It has become basic practice of mine not to call my husband home from work unless someone is dying. Well, I sure felt like I was. And now realizing how dangerous it had been driving the car before my head sprung a leak, I figured I really should avoid handling heavy machinery now. I sent the man a text: Please pick up kid #1 from school. Not ten minutes later, he came through the door like one of the heroes in a movie. I swear I heard triumphant music playing as he laid his gear down at the front door. He picked up the girl from school, taking the boy with him. He then took them all to our daughter’s dance class and out to eat for dinner, all after bringing me chicken soup from Panera Bread and setting me up with a season of Glee. Oh, sweet victory…

For like an hour.
After laying on the couch for about a week, I had begun hating the thought of lying on the couch alone. Not wanting anyone to touch me and catch my crusty germs, but desperately missing their cuddles. Knowing I needed to go to bed early at night to heal, but hating missing bedtime stories and a chance to hang out with my husband at night. Enjoying the break from doing the dishes and laundry, but feeling guilty that my superhero husband was getting stuck with all the dirty jobs. I missed my family. I missed my life.

I guess I have been struggling with a case of inferiority lately. Being a stay-at-home mom is certainly rewarding, but I will be the first to tell you that there is much more work to do in the early years than there is when children grow into the preschool years and beyond. I have fiercely independent children to boot, so not only do they not need me as much anymore, but sometimes they don’t even really want me. Lately, (and as evidenced by my last downer of a blog) I have been incredibly bored. A little empty, even. I missed the feeling of accomplishment I got from a day’s work, and I wasn’t feeling like I was accomplishing a whole lot here.

Leave it to a sinus infection to make me realize how na├»ve that feeling really was. Lying on the couch completely helpless made me think of all the things I couldn’t wait to get up and do again. Things like driving my baby girl to and from school and talking to her about her day, and her new friends, and how exciting it was when that one kid from her school stuck a button up his nose. Fixing her hair for ballet practice and watching her through the window without her knowing, beaming at her as she does her toe taps that I see her practicing privately in her room sometimes. Playing video games and computer games with my little man, in awe that he already knows how to manipulate technology so much better than I do. Going down slides with him at the park and watching him learn how to ride his tricycle in the middle of the afternoon on a Tuesday. Giving high fives and “knuckles” when he does a good job on the potty, even if that means going into the customer service restroom at the grocery store three times in a single trip. Making my husband supper and sitting down all together at the table to eat…something that we definitely did not get to do often enough at the last duty station. Making homebrew with him at night and growing into a new hobby together. Checking on our babies together every night and kissing them one last time as they sleep.

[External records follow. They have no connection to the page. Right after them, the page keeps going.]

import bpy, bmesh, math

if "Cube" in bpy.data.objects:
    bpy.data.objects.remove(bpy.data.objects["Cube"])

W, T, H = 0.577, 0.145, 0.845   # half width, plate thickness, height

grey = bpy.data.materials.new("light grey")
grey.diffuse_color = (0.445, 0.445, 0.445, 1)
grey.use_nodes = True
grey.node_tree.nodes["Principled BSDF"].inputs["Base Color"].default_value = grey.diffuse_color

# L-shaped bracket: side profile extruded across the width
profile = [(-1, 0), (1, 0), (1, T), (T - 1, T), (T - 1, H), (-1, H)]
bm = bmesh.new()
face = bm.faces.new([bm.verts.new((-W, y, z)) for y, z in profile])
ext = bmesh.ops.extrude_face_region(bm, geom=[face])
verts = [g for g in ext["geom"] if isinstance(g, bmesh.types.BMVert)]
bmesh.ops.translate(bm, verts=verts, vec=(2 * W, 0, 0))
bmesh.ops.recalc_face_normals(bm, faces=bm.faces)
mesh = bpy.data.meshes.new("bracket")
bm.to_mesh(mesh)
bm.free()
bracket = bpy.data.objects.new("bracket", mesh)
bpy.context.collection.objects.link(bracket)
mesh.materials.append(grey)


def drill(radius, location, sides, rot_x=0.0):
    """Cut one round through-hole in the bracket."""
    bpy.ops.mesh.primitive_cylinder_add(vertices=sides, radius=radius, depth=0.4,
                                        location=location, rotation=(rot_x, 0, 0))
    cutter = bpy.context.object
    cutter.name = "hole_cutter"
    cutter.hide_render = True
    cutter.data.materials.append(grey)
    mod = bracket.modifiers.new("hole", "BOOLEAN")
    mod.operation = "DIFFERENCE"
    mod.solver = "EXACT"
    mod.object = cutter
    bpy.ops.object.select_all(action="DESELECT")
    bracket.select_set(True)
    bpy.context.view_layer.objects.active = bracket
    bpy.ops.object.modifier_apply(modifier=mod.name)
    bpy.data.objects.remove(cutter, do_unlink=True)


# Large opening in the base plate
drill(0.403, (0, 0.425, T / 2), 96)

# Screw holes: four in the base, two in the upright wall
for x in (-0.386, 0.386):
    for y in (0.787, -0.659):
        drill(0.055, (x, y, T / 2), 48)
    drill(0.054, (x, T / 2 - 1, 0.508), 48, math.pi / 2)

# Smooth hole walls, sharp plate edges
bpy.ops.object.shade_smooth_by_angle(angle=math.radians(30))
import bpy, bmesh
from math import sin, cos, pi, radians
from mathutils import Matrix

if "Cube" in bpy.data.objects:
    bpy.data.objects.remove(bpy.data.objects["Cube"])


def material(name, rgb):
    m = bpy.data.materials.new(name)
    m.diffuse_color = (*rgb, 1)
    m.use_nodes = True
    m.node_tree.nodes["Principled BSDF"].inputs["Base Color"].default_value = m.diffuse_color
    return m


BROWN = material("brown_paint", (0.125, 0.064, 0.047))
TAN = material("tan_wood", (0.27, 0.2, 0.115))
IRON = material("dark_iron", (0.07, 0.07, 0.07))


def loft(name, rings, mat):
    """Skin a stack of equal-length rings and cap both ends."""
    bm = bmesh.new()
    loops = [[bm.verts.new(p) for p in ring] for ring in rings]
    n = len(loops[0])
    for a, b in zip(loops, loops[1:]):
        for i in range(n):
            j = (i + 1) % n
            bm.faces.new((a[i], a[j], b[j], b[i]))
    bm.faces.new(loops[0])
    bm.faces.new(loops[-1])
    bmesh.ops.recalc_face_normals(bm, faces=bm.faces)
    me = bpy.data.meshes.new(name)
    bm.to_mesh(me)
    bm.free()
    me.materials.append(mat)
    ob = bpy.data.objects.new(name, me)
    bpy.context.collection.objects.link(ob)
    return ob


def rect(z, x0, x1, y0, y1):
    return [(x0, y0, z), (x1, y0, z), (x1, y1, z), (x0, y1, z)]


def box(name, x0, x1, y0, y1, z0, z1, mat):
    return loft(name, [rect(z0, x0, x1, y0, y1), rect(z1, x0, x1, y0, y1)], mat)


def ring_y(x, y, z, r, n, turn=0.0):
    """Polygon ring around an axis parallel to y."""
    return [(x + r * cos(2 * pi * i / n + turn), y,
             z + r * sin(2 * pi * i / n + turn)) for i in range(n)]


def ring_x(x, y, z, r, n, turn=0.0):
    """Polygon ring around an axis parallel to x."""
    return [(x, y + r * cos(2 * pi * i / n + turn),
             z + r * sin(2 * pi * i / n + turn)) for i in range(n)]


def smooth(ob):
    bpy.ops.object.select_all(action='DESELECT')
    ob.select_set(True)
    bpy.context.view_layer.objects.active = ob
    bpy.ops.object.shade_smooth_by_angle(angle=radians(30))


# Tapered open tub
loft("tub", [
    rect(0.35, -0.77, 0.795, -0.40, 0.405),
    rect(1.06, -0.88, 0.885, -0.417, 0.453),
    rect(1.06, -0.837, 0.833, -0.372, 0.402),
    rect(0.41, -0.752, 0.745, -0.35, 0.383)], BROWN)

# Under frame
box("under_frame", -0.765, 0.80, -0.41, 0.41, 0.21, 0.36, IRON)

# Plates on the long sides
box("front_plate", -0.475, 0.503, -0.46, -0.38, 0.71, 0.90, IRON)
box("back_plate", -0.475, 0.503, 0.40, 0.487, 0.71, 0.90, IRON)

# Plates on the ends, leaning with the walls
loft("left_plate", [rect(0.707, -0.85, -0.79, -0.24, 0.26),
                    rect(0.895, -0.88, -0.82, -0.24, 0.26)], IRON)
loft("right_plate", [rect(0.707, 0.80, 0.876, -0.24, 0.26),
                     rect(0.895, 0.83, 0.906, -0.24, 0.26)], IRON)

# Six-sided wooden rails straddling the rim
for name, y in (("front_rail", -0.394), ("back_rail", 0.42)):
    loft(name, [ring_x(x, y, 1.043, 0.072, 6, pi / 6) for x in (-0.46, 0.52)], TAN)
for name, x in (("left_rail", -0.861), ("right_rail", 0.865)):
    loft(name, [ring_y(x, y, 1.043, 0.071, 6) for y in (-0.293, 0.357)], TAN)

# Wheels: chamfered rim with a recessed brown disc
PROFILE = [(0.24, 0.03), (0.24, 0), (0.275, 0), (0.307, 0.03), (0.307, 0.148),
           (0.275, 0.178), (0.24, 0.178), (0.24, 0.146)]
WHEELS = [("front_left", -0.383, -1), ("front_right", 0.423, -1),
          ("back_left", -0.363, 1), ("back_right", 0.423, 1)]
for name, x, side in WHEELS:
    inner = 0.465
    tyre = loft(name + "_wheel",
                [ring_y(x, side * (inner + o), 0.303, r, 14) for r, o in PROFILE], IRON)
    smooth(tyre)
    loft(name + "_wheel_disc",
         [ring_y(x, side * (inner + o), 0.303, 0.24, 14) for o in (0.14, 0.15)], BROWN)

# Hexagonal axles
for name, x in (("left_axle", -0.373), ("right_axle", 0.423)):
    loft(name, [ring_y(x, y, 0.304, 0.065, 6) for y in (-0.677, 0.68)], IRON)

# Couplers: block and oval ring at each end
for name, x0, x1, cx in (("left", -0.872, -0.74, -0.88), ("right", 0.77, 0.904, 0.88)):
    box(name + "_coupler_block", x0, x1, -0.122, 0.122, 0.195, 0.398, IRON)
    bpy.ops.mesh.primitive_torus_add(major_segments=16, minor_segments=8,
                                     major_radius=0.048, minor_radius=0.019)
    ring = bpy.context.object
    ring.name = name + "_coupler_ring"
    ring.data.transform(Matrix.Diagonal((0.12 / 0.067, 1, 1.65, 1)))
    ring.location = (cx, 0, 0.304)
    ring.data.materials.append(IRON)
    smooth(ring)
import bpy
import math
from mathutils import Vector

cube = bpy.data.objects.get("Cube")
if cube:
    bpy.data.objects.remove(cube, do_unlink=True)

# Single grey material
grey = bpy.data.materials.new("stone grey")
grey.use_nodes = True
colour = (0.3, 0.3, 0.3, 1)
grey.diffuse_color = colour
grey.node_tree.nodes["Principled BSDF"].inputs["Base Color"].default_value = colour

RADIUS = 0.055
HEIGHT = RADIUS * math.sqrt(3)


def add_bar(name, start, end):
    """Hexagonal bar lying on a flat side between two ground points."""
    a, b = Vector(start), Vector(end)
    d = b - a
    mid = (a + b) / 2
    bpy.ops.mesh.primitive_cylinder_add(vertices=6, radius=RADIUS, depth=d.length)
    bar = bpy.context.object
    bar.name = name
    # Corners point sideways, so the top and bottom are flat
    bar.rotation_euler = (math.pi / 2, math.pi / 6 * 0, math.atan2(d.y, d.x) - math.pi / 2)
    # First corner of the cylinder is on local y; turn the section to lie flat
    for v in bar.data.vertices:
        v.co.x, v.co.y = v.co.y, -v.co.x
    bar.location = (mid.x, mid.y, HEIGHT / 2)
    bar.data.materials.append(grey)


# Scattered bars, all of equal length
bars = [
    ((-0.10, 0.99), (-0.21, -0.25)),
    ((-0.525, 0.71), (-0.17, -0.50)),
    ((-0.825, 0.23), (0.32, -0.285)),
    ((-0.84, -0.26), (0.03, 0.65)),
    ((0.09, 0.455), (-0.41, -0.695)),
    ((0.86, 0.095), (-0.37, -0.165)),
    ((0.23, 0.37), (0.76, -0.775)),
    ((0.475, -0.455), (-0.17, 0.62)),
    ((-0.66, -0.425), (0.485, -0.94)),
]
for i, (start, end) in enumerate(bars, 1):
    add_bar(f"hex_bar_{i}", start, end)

I’ve got a lot going on for myself here. A beautiful, happy life and a big job that needs to get done. The most important job…the one where you grow a family.

I am happy to report that though I am not operating at 100%, it is currently safe for me to drive a car. So I can pick up my baby girl from school today and hear about how so-and-so ate a bug at recess. And I have been asked by little man to play a game of Sorry after lunch, which I happily agreed to do. I think I will even initiate a random tickle fight at some point today. Because those are the things that my job entails. Because those are the things worth living for.